• **The task**
Up to and including the line that holds "a = a0 + math.pi / 2 * i / steps", print the data exactly from its first line; do not print the pictures.

(Plain-text document sources)
◇ ◇ ◇ ◇ ◇ ◇ ◇
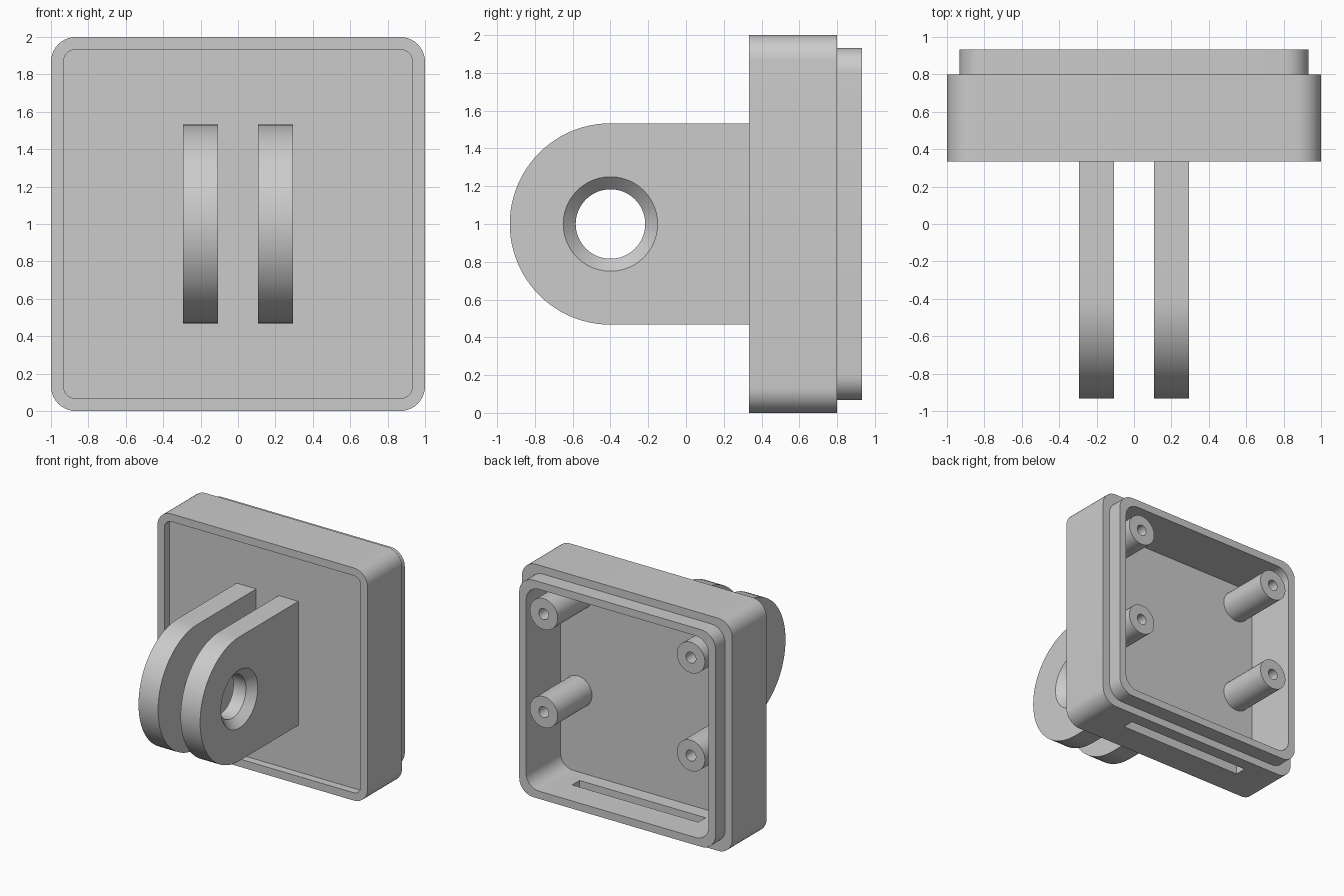
import bpy, bmesh, math
from mathutils import Vector

cube = bpy.data.objects.get("Cube")
if cube:
    bpy.data.objects.remove(cube, do_unlink=True)

grey = bpy.data.materials.new("light_grey_plastic")
grey.use_nodes = True
colour = (0.6, 0.6, 0.6, 1)
grey.diffuse_color = colour
grey.node_tree.nodes["Principled BSDF"].inputs["Base Color"].default_value = colour

MID_Z = 1.0


def rounded_square(y, half, radius, steps=10):
    """Rounded square ring facing along y."""
    ring = []
    for corner in range(4):
        a0 = corner * math.pi / 2
        cx = math.copysign(half - radius, math.cos(a0 + math.pi / 4))
        cz = math.copysign(half - radius, math.sin(a0 + math.pi / 4))
        for i in range(steps + 1):
            a = a0 + math.pi / 2 * i / steps
            ring.append(Vector((cx + radius * math.cos(a), y, MID_Z + cz + radius * math.sin(a))))
    return ring


def circle(center, radius, axis, steps=48):
    """Circle ring around the x or y axis."""
    ring = []
    for i in range(steps):
        a = 2 * math.pi * i / steps
        u, v = radius * math.cos(a), radius * math.sin(a)
        ring.append(Vector(center) + Vector((0, u, v) if axis == "x" else (u, 0, v)))
    return ring


def loft(name, rings):
    """Skin a row of rings and cap both ends."""
    bm = bmesh.new()
    rows = [[bm.verts.new(p) for p in ring] for ring in rings]
    n = len(rows[0])
    for a, b in zip(rows, rows[1:]):
        for i in range(n):
            j = (i + 1) % n
            bm.faces.new((a[i], a[j], b[j], b[i]))
    bm.faces.new(rows[0])
    bm.faces.new(rows[-1])
    bmesh.ops.recalc_face_normals(bm, faces=bm.faces)
    mesh = bpy.data.meshes.new(name)
    bm.to_mesh(mesh)
    bm.free()
    mesh.materials.append(grey)
    obj = bpy.data.objects.new(name, mesh)
    bpy.context.collection.objects.link(obj)
    return obj


def activate(obj):
    bpy.ops.object.select_all(action="DESELECT")
    obj.select_set(True)
    bpy.context.view_layer.objects.active = obj


def cut(obj, cutter):
    mod = obj.modifiers.new("cut", "BOOLEAN")
    mod.operation = "DIFFERENCE"
    mod.solver = "EXACT"
    mod.object = cutter
    activate(obj)
    bpy.ops.object.modifier_apply(modifier=mod.name)
    bpy.data.objects.remove(cutter, do_unlink=True)


def finish(obj, mirrored=False):
    activate(obj)
    bpy.ops.object.shade_smooth_by_angle(angle=math.radians(30))
    if mirrored:
        obj.modifiers.new("mirror", "MIRROR").use_axis[0] = True


# Housing: front recess, outer wall, stepped lip and rear cavity in one skin
FLOOR_FRONT, FLOOR_BACK, BACK = 0.40, 0.467, 0.933
housing = loft("housing", [rounded_square(*r) for r in (
    (FLOOR_FRONT, 0.933, 0.067),
    (0.333, 0.933, 0.067),
    (0.333, 1.0, 0.133),
    (0.80, 1.0, 0.133),
    (0.80, 0.933, 0.133),
    (BACK, 0.933, 0.133),
    (BACK, 0.867, 0.12),
    (FLOOR_BACK, 0.867, 0.12),
)])

# Long slot through the bottom wall
slot = loft("slot_cutter", [
    [Vector((sx * 0.6, 0.64 + sy * 0.05, z)) for sx, sy in ((-1, -1), (1, -1), (1, 1), (-1, 1))]
    for z in (-0.1, 0.3)])
cut(housing, slot)
finish(housing)

# Mounting fins: rounded front end, countersunk cross hole
PIVOT_Y, FIN_R = -0.40, 0.533


def fin_outline(x, steps=48):
    ring = []
    for i in range(steps + 1):
        a = math.pi / 2 + math.pi * i / steps
        ring.append(Vector((x, PIVOT_Y + FIN_R * math.cos(a), MID_Z + FIN_R * math.sin(a))))
    back = FLOOR_FRONT + 0.02
    return ring + [Vector((x, back, MID_Z - FIN_R)), Vector((x, back, MID_Z + FIN_R))]


fins = loft("mounting_fins", [fin_outline(0.107), fin_outline(0.293)])
hole = loft("hole_cutter", [circle((x, PIVOT_Y, MID_Z), r, "x")
                            for x, r in ((0.05, 0.184), (0.227, 0.184), (0.307, 0.264))])
cut(fins, hole)
finish(fins, mirrored=True)

# Screw posts with pilot holes inside the cavity
for label, z in (("upper", 1.667), ("lower", 0.825)):
    posts = loft(label + "_screw_posts", [circle((0.70, y, z), r, "y", 32) for y, r in (
        (FLOOR_BACK - 0.03, 0.133),
        (BACK, 0.133),
        (BACK, 0.047),
        (FLOOR_BACK, 0.047),
    )])
    finish(posts, mirrored=True)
◇ ◇ ◇ ◇ ◇ ◇ ◇
• **Final answer**
import bpy, bmesh, math
from mathutils import Vector

cube = bpy.data.objects.get("Cube")
if cube:
    bpy.data.objects.remove(cube, do_unlink=True)

grey = bpy.data.materials.new("light_grey_plastic")
grey.use_nodes = True
colour = (0.6, 0.6, 0.6, 1)
grey.diffuse_color = colour
grey.node_tree.nodes["Principled BSDF"].inputs["Base Color"].default_value = colour

MID_Z = 1.0


def rounded_square(y, half, radius, steps=10):
    """Rounded square ring facing along y."""
    ring = []
    for corner in range(4):
        a0 = corner * math.pi / 2
        cx = math.copysign(half - radius, math.cos(a0 + math.pi / 4))
        cz = math.copysign(half - radius, math.sin(a0 + math.pi / 4))
        for i in range(steps + 1):
            a = a0 + math.pi / 2 * i / steps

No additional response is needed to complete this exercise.